§ PROBLEM TO WORK ON: A verbatim copy of the data is wanted, minus any picture in it.

§ EXTRACTED RECORDS:
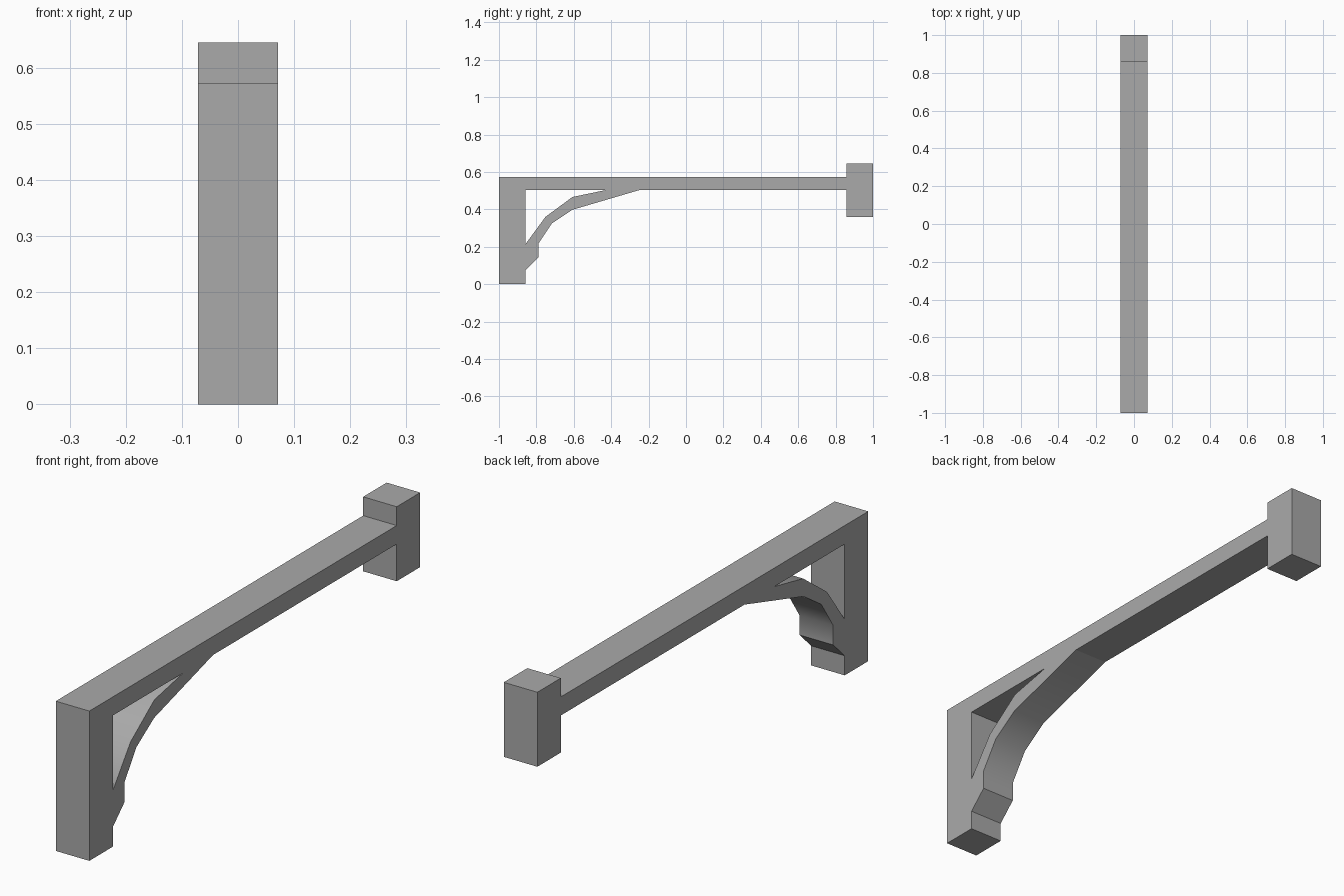
import bpy
import bmesh
import math

cube = bpy.data.objects.get("Cube")
if cube:
    bpy.data.objects.remove(cube, do_unlink=True)

HALF_WIDTH = 0.071

grey = bpy.data.materials.new("plain_grey")
grey.use_nodes = True
colour = (0.4, 0.4, 0.4, 1)
grey.diffuse_color = colour
grey.node_tree.nodes["Principled BSDF"].inputs["Base Color"].default_value = colour


def extrude_profile(name, profile):
    """Extrude a closed (y, z) outline across the width of the bracket."""
    bm = bmesh.new()
    face = bm.faces.new([bm.verts.new((-HALF_WIDTH, y, z)) for y, z in profile])
    side = bmesh.ops.extrude_face_region(bm, geom=[face])
    moved = [v for v in side["geom"] if isinstance(v, bmesh.types.BMVert)]
    bmesh.ops.translate(bm, verts=moved, vec=(2 * HALF_WIDTH, 0, 0))
    bmesh.ops.recalc_face_normals(bm, faces=bm.faces)
    mesh = bpy.data.meshes.new(name)
    bm.to_mesh(mesh)
    bm.free()
    mesh.materials.append(grey)
    obj = bpy.data.objects.new(name, mesh)
    bpy.context.collection.objects.link(obj)
    return obj


def block(name, y0, y1, z0, z1):
    return extrude_profile(name, [(y0, z0), (y1, z0), (y1, z1), (y0, z1)])


# Straight timbers
block("wall_post", -1, -0.858, 0, 0.502)
block("top_beam", -1, 0.858, 0.502, 0.573)
block("end_block", 0.858, 1, 0.36, 0.645)

# Curved brace: underside from the post foot to the beam, then back along the top
underside = [(-0.858, 0.075), (-0.788, 0.143), (-0.788, 0.218),
             (-0.717, 0.325), (-0.609, 0.397), (-0.252, 0.502)]
upper_side = [(-0.433, 0.502), (-0.607, 0.466), (-0.751, 0.36), (-0.858, 0.214)]
brace = extrude_profile("curved_brace", underside + upper_side)

# Soften the curve while keeping the foot and outline edges crisp
bpy.ops.object.select_all(action="DESELECT")
brace.select_set(True)
bpy.context.view_layer.objects.active = brace
bpy.ops.object.shade_smooth_by_angle(angle=math.radians(40))
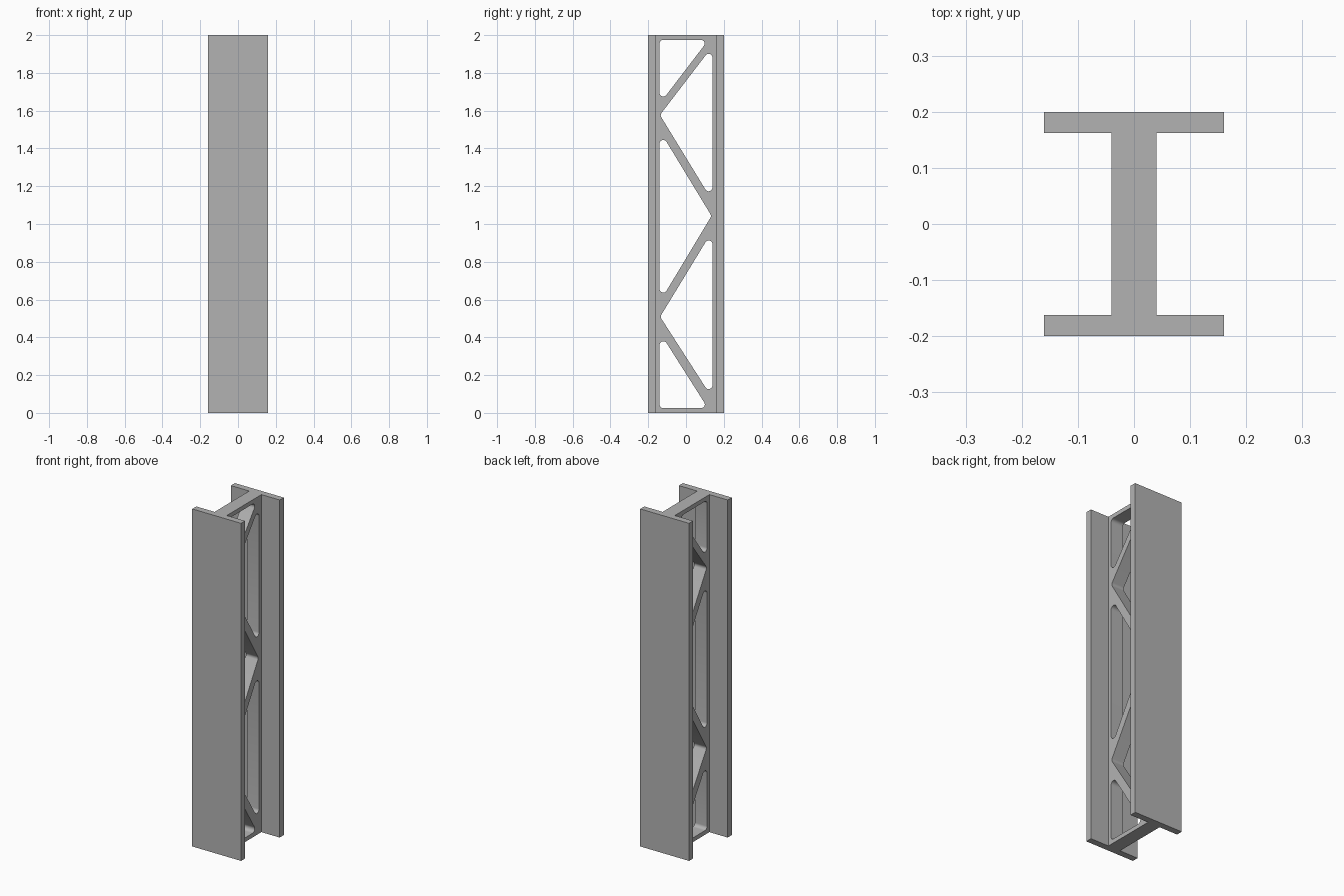
import bpy, bmesh, math
from mathutils import Matrix, Vector

if "Cube" in bpy.data.objects:
    bpy.data.objects.remove(bpy.data.objects["Cube"])

HEIGHT, HALF_DEPTH, HALF_WIDTH = 2.0, 0.2, 0.16
FLANGE, HALF_WEB = 0.038, 0.04
INNER = HALF_DEPTH - FLANGE
RIM, FILLET = 0.14, 0.02

steel = bpy.data.materials.new("steel grey")
steel.use_nodes = True
grey = (0.45, 0.45, 0.45, 1)
steel.diffuse_color = grey
steel.node_tree.nodes["Principled BSDF"].inputs["Base Color"].default_value = grey


def add_object(name, mesh):
    obj = bpy.data.objects.new(name, mesh)
    mesh.materials.clear()
    mesh.materials.append(steel)
    bpy.context.scene.collection.objects.link(obj)
    return obj


def rounded(corners, radius, steps=8):
    """Replace each corner of a polygon by a tangent arc."""
    points = []
    for i, corner in enumerate(corners):
        p = Vector(corner)
        a = (Vector(corners[i - 1]) - p).normalized()
        b = (Vector(corners[(i + 1) % len(corners)]) - p).normalized()
        half = a.angle(b) / 2
        centre = p + (a + b).normalized() * radius / math.sin(half)
        start = p + a * radius / math.tan(half) - centre
        end = p + b * radius / math.tan(half) - centre
        sweep = math.pi - 2 * half
        for s in range(steps + 1):
            t = s / steps
            points.append(centre + (start * math.sin((1 - t) * sweep)
                                    + end * math.sin(t * sweep)) / math.sin(sweep))
    return points


def add_loop(curve, points):
    spline = curve.splines.new("POLY")
    spline.points.add(len(points) - 1)
    for target, p in zip(spline.points, points):
        target.co = (p[0], p[1], 0, 1)
    spline.use_cyclic_u = True


# Front and back flange plates
for name, side in (("front_flange", -1), ("back_flange", 1)):
    mesh = bpy.data.meshes.new(name)
    bm = bmesh.new()
    bmesh.ops.create_cube(bm, size=1)
    bmesh.ops.scale(bm, vec=(2 * HALF_WIDTH, FLANGE, HEIGHT), verts=bm.verts)
    bmesh.ops.translate(bm, vec=(0, side * (HALF_DEPTH - FLANGE / 2), HEIGHT / 2),
                        verts=bm.verts)
    bm.to_mesh(mesh)
    bm.free()
    add_object(name, mesh)

# Web outline with triangular lattice openings, as (y, z) corners
openings = [
    [(-RIM, 1.975), (-RIM, 1.636), (0.119, 1.975)],
    [(RIM, 1.94), (-0.138, 1.577), (RIM, 1.122)],
    [(-RIM, 1.496), (-RIM, 0.585), (0.135, 1.043)],
    [(RIM, 0.964), (-0.137, 0.509), (RIM, 0.078)],
    [(-RIM, 0.428), (-RIM, 0.025), (0.116, 0.025)],
]
curve = bpy.data.curves.new("web_profile", "CURVE")
curve.dimensions = "2D"
curve.fill_mode = "BOTH"
curve.extrude = HALF_WEB
add_loop(curve, [(-INNER, 0), (INNER, 0), (INNER, HEIGHT), (-INNER, HEIGHT)])
for corners in openings:
    add_loop(curve, rounded(corners, FILLET))

# Extruded web, stood upright between the flanges
profile = bpy.data.objects.new("web_profile", curve)
mesh = bpy.data.meshes.new_from_object(profile)
bpy.data.objects.remove(profile)
bpy.data.curves.remove(curve)
mesh.transform(Matrix(((0, 0, 1, 0), (1, 0, 0, 0), (0, 1, 0, 0), (0, 0, 0, 1))))
bm = bmesh.new()
bm.from_mesh(mesh)
bmesh.ops.remove_doubles(bm, verts=bm.verts, dist=0.0001)
bmesh.ops.recalc_face_normals(bm, faces=bm.faces)
for face in bm.faces:
    face.material_index = 0
bm.to_mesh(mesh)
bm.free()
web = add_object("lattice_web", mesh)

bpy.ops.object.select_all(action="DESELECT")
web.select_set(True)
bpy.context.view_layer.objects.active = web
bpy.ops.object.shade_smooth_by_angle(angle=math.radians(30))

§ ANSWER BELOW:
import bpy
import bmesh
import math

cube = bpy.data.objects.get("Cube")
if cube:
    bpy.data.objects.remove(cube, do_unlink=True)

HALF_WIDTH = 0.071

grey = bpy.data.materials.new("plain_grey")
grey.use_nodes = True
colour = (0.4, 0.4, 0.4, 1)
grey.diffuse_color = colour
grey.node_tree.nodes["Principled BSDF"].inputs["Base Color"].default_value = colour


def extrude_profile(name, profile):
    """Extrude a closed (y, z) outline across the width of the bracket."""
    bm = bmesh.new()
    face = bm.faces.new([bm.verts.new((-HALF_WIDTH, y, z)) for y, z in profile])
    side = bmesh.ops.extrude_face_region(bm, geom=[face])
    moved = [v for v in side["geom"] if isinstance(v, bmesh.types.BMVert)]
    bmesh.ops.translate(bm, verts=moved, vec=(2 * HALF_WIDTH, 0, 0))
    bmesh.ops.recalc_face_normals(bm, faces=bm.faces)
    mesh = bpy.data.meshes.new(name)
    bm.to_mesh(mesh)
    bm.free()
    mesh.materials.append(grey)
    obj = bpy.data.objects.new(name, mesh)
    bpy.context.collection.objects.link(obj)
    return obj


def block(name, y0, y1, z0, z1):
    return extrude_profile(name, [(y0, z0), (y1, z0), (y1, z1), (y0, z1)])


# Straight timbers
block("wall_post", -1, -0.858, 0, 0.502)
block("top_beam", -1, 0.858, 0.502, 0.573)
block("end_block", 0.858, 1, 0.36, 0.645)

# Curved brace: underside from the post foot to the beam, then back along the top
underside = [(-0.858, 0.075), (-0.788, 0.143), (-0.788, 0.218),
             (-0.717, 0.325), (-0.609, 0.397), (-0.252, 0.502)]
upper_side = [(-0.433, 0.502), (-0.607, 0.466), (-0.751, 0.36), (-0.858, 0.214)]
brace = extrude_profile("curved_brace", underside + upper_side)

# Soften the curve while keeping the foot and outline edges crisp
bpy.ops.object.select_all(action="DESELECT")
brace.select_set(True)
bpy.context.view_layer.objects.active = brace
bpy.ops.object.shade_smooth_by_angle(angle=math.radians(40))
import bpy, bmesh, math
from mathutils import Matrix, Vector

if "Cube" in bpy.data.objects:
    bpy.data.objects.remove(bpy.data.objects["Cube"])

HEIGHT, HALF_DEPTH, HALF_WIDTH = 2.0, 0.2, 0.16
FLANGE, HALF_WEB = 0.038, 0.04
INNER = HALF_DEPTH - FLANGE
RIM, FILLET = 0.14, 0.02

steel = bpy.data.materials.new("steel grey")
steel.use_nodes = True
grey = (0.45, 0.45, 0.45, 1)
steel.diffuse_color = grey
steel.node_tree.nodes["Principled BSDF"].inputs["Base Color"].default_value = grey


def add_object(name, mesh):
    obj = bpy.data.objects.new(name, mesh)
    mesh.materials.clear()
    mesh.materials.append(steel)
    bpy.context.scene.collection.objects.link(obj)
    return obj


def rounded(corners, radius, steps=8):
    """Replace each corner of a polygon by a tangent arc."""
    points = []
    for i, corner in enumerate(corners):
        p = Vector(corner)
        a = (Vector(corners[i - 1]) - p).normalized()
        b = (Vector(corners[(i + 1) % len(corners)]) - p).normalized()
        half = a.angle(b) / 2
        centre = p + (a + b).normalized() * radius / math.sin(half)
        start = p + a * radius / math.tan(half) - centre
        end = p + b * radius / math.tan(half) - centre
        sweep = math.pi - 2 * half
        for s in range(steps + 1):
            t = s / steps
            points.append(centre + (start * math.sin((1 - t) * sweep)
                                    + end * math.sin(t * sweep)) / math.sin(sweep))
    return points


def add_loop(curve, points):
    spline = curve.splines.new("POLY")
    spline.points.add(len(points) - 1)
    for target, p in zip(spline.points, points):
        target.co = (p[0], p[1], 0, 1)
    spline.use_cyclic_u = True


# Front and back flange plates
for name, side in (("front_flange", -1), ("back_flange", 1)):
    mesh = bpy.data.meshes.new(name)
    bm = bmesh.new()
    bmesh.ops.create_cube(bm, size=1)
    bmesh.ops.scale(bm, vec=(2 * HALF_WIDTH, FLANGE, HEIGHT), verts=bm.verts)
    bmesh.ops.translate(bm, vec=(0, side * (HALF_DEPTH - FLANGE / 2), HEIGHT / 2),
                        verts=bm.verts)
    bm.to_mesh(mesh)
    bm.free()
    add_object(name, mesh)

# Web outline with triangular lattice openings, as (y, z) corners
openings = [
    [(-RIM, 1.975), (-RIM, 1.636), (0.119, 1.975)],
    [(RIM, 1.94), (-0.138, 1.577), (RIM, 1.122)],
    [(-RIM, 1.496), (-RIM, 0.585), (0.135, 1.043)],
    [(RIM, 0.964), (-0.137, 0.509), (RIM, 0.078)],
    [(-RIM, 0.428), (-RIM, 0.025), (0.116, 0.025)],
]
curve = bpy.data.curves.new("web_profile", "CURVE")
curve.dimensions = "2D"
curve.fill_mode = "BOTH"
curve.extrude = HALF_WEB
add_loop(curve, [(-INNER, 0), (INNER, 0), (INNER, HEIGHT), (-INNER, HEIGHT)])
for corners in openings:
    add_loop(curve, rounded(corners, FILLET))

# Extruded web, stood upright between the flanges
profile = bpy.data.objects.new("web_profile", curve)
mesh = bpy.data.meshes.new_from_object(profile)
bpy.data.objects.remove(profile)
bpy.data.curves.remove(curve)
mesh.transform(Matrix(((0, 0, 1, 0), (1, 0, 0, 0), (0, 1, 0, 0), (0, 0, 0, 1))))
bm = bmesh.new()
bm.from_mesh(mesh)
bmesh.ops.remove_doubles(bm, verts=bm.verts, dist=0.0001)
bmesh.ops.recalc_face_normals(bm, faces=bm.faces)
for face in bm.faces:
    face.material_index = 0
bm.to_mesh(mesh)
bm.free()
web = add_object("lattice_web", mesh)

bpy.ops.object.select_all(action="DESELECT")
web.select_set(True)
bpy.context.view_layer.objects.active = web
bpy.ops.object.shade_smooth_by_angle(angle=math.radians(30))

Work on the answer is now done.